Equally passionate are our Brown volunteers, who, energized by their work, buzz with conversation and ideas as they climb onto the bus. On the ride home we like to take time to share a learning moment from the day, and I am always pleased to hear instances where the volunteers are learning from their students, about the culture of the Dominican Republic, about parenting, about the best restaurants in Providence, and overcoming difficulties.
As I sit and participate in our dinner time interactions, I notice how rare it is to be in a room filled with so many passionate and dedicated individuals, coming together after a long day for a meal and a lesson. Looking around we can all seem so different from each other, but if I look a little harder, it is easy to see how much we all share.
June 20, 2016
June 13, 2016"I think about opening my mouth to call out goodbye, or to salute her in a traditional sign language farewell. Instead, I stand silently and smile."

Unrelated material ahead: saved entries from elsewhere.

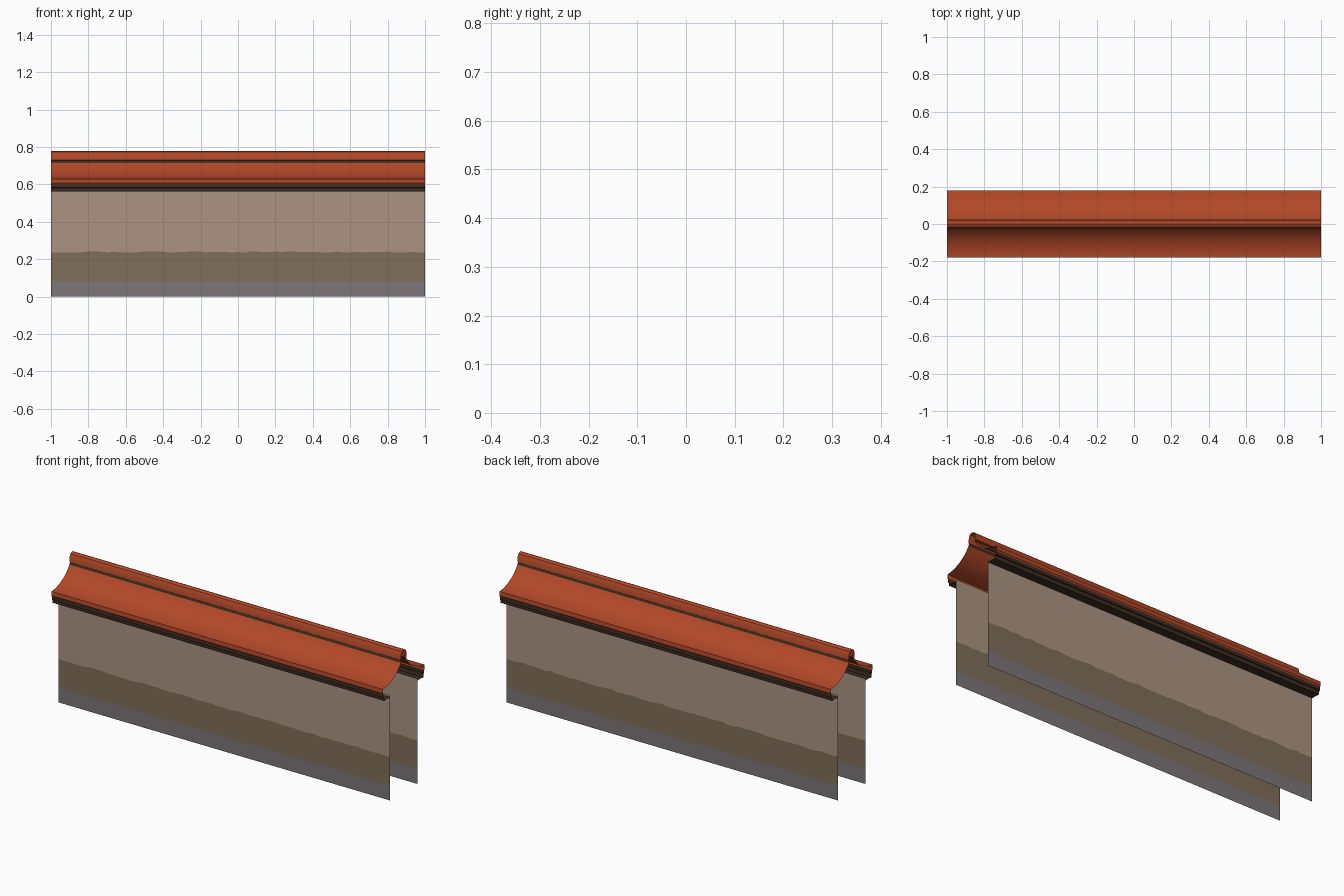
import bpy, math, random

if "Cube" in bpy.data.objects:
    bpy.data.objects.remove(bpy.data.objects["Cube"])

random.seed(4)


def material(name, r, g, b):
    lin = [((c / 255 + 0.055) / 1.055) ** 2.4 for c in (r, g, b)]
    m = bpy.data.materials.new(name)
    m.diffuse_color = (*lin, 1)
    m.use_nodes = True
    m.node_tree.nodes["Principled BSDF"].inputs["Base Color"].default_value = m.diffuse_color
    return m


PLASTER = material("beige plaster", 172, 148, 131)
DIRT = material("brown weathered plaster", 127, 110, 88)
STONE = material("grey stone base", 125, 118, 121)
TILE = material("red roof tile", 178, 72, 40)
WOOD = material("dark brown timber", 62, 46, 34)


def strip(name, profile, mat, side, steps=1, wobble=None, smooth=False):
    """Extrude an open (y, z) profile along x; side -1 is front, 1 is back.
    wobble maps a profile index to a list of z offsets along x."""
    verts, faces = [], []
    n = len(profile)
    for i in range(steps + 1):
        x = -1 + 2 * i / steps
        for k, (y, z) in enumerate(profile):
            dz = wobble[k][i] if wobble and k in wobble else 0
            verts.append((x, -side * y, z + dz))
    for i in range(steps):
        for k in range(n - 1):
            a, b = i * n + k, (i + 1) * n + k
            f = (a, b, b + 1, a + 1)
            faces.append(f if side < 0 else f[::-1])
    me = bpy.data.meshes.new(name)
    me.from_pydata(verts, [], faces)
    me.materials.append(mat)
    ob = bpy.data.objects.new(name, me)
    bpy.context.collection.objects.link(ob)
    if smooth:
        bpy.ops.object.select_all(action='DESELECT')
        ob.select_set(True)
        bpy.context.view_layer.objects.active = ob
        bpy.ops.object.shade_smooth_by_angle(angle=math.radians(25))
    return ob


# Concave roof slope as a quadratic curve, from eave to ridge
def slope(n=8):
    p0, p1, p2 = (-0.178, 0.628), (-0.08, 0.635), (-0.024, 0.715)
    pts = []
    for i in range(n + 1):
        t = i / n
        pts.append(tuple((1 - t) ** 2 * a + 2 * t * (1 - t) * b + t * t * c
                         for a, b, c in zip(p0, p1, p2)))
    return pts


WALL_Y = -0.118
STEPS = 60
for side, label in ((-1, "front"), (1, "back")):
    # Wall in three colour bands, with a slightly uneven dirt line
    jag = [random.uniform(-0.004, 0.004) for _ in range(STEPS + 1)]
    strip(label + "_wall_base", [(WALL_Y, 0), (WALL_Y, 0.08)], STONE, side)
    strip(label + "_wall_dirt", [(WALL_Y, 0.08), (WALL_Y, 0.238)], DIRT, side,
          STEPS, {1: jag})
    strip(label + "_wall_plaster", [(WALL_Y, 0.238), (WALL_Y, 0.575)], PLASTER,
          side, STEPS, {0: jag})

    # Stepped timber moulding under the eave
    strip(label + "_eave_moulding",
          [(WALL_Y, 0.564), (-0.150, 0.564), (-0.168, 0.562), (-0.170, 0.580),
           (-0.176, 0.582), (-0.176, 0.600)], WOOD, side)

    # Tile edge and concave slope
    strip(label + "_roof_slope", [(-0.176, 0.600), (-0.180, 0.606)] + slope(),
          TILE, side, smooth=True)

    # Dark joint below the ridge, then half of the ridge cap
    strip(label + "_ridge_joint", [(-0.024, 0.715), (-0.020, 0.728)], WOOD, side)
    strip(label + "_ridge_cap",
          [(-0.020, 0.728), (-0.025, 0.731), (-0.022, 0.758), (-0.015, 0.772),
           (0, 0.779)], TILE, side, smooth=True)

Sally Hosokawa is a Community Fellow for Writers’ Group, a Swearer Center Community Program that facilitates creative writing workshops for adults with developmental disabilities. She studies literary translation in the Comparative Literature Department.
May 14, 2016“Club teachers understand us,” she says. “Even though they’re older, they’re not that much older, and so they’re like us and we can identify with them and talk to them about our problems.”
Addy is a volunteer with the Brown Elementary Afterschool Mentoring Program (BEAM), a Swearer Center community partnership that facilitates after-school programing activities and mentorship between Brown volunteers and students at William D’Abate Elementary School in the Olneyville neighborhood.
February 22, 2016
Pia is a junior double-concentrating in Education Studies and Comparative Literature. This is her third year with Writers' Group, a Swearer Center Community Program that offers creative writing workshops for adults with developmental disabilities, and her first year as a Swearer Center Community Fellow.
February 19, 2016I was intrigued by the program, but very intimidated by some of the topics. I’ve never been in the position to talk about gender or sexuality or rape culture.
Tiara came into Brown dead set on studying Neuroscience. After a summer or working with the local Planned Parenthood branch and taking health based classes she realized public health was her real calling. She has been volunteering for the SHAPE (Sexual Health Advocacy through Peer Education) program since sophomore year.
February 16, 2016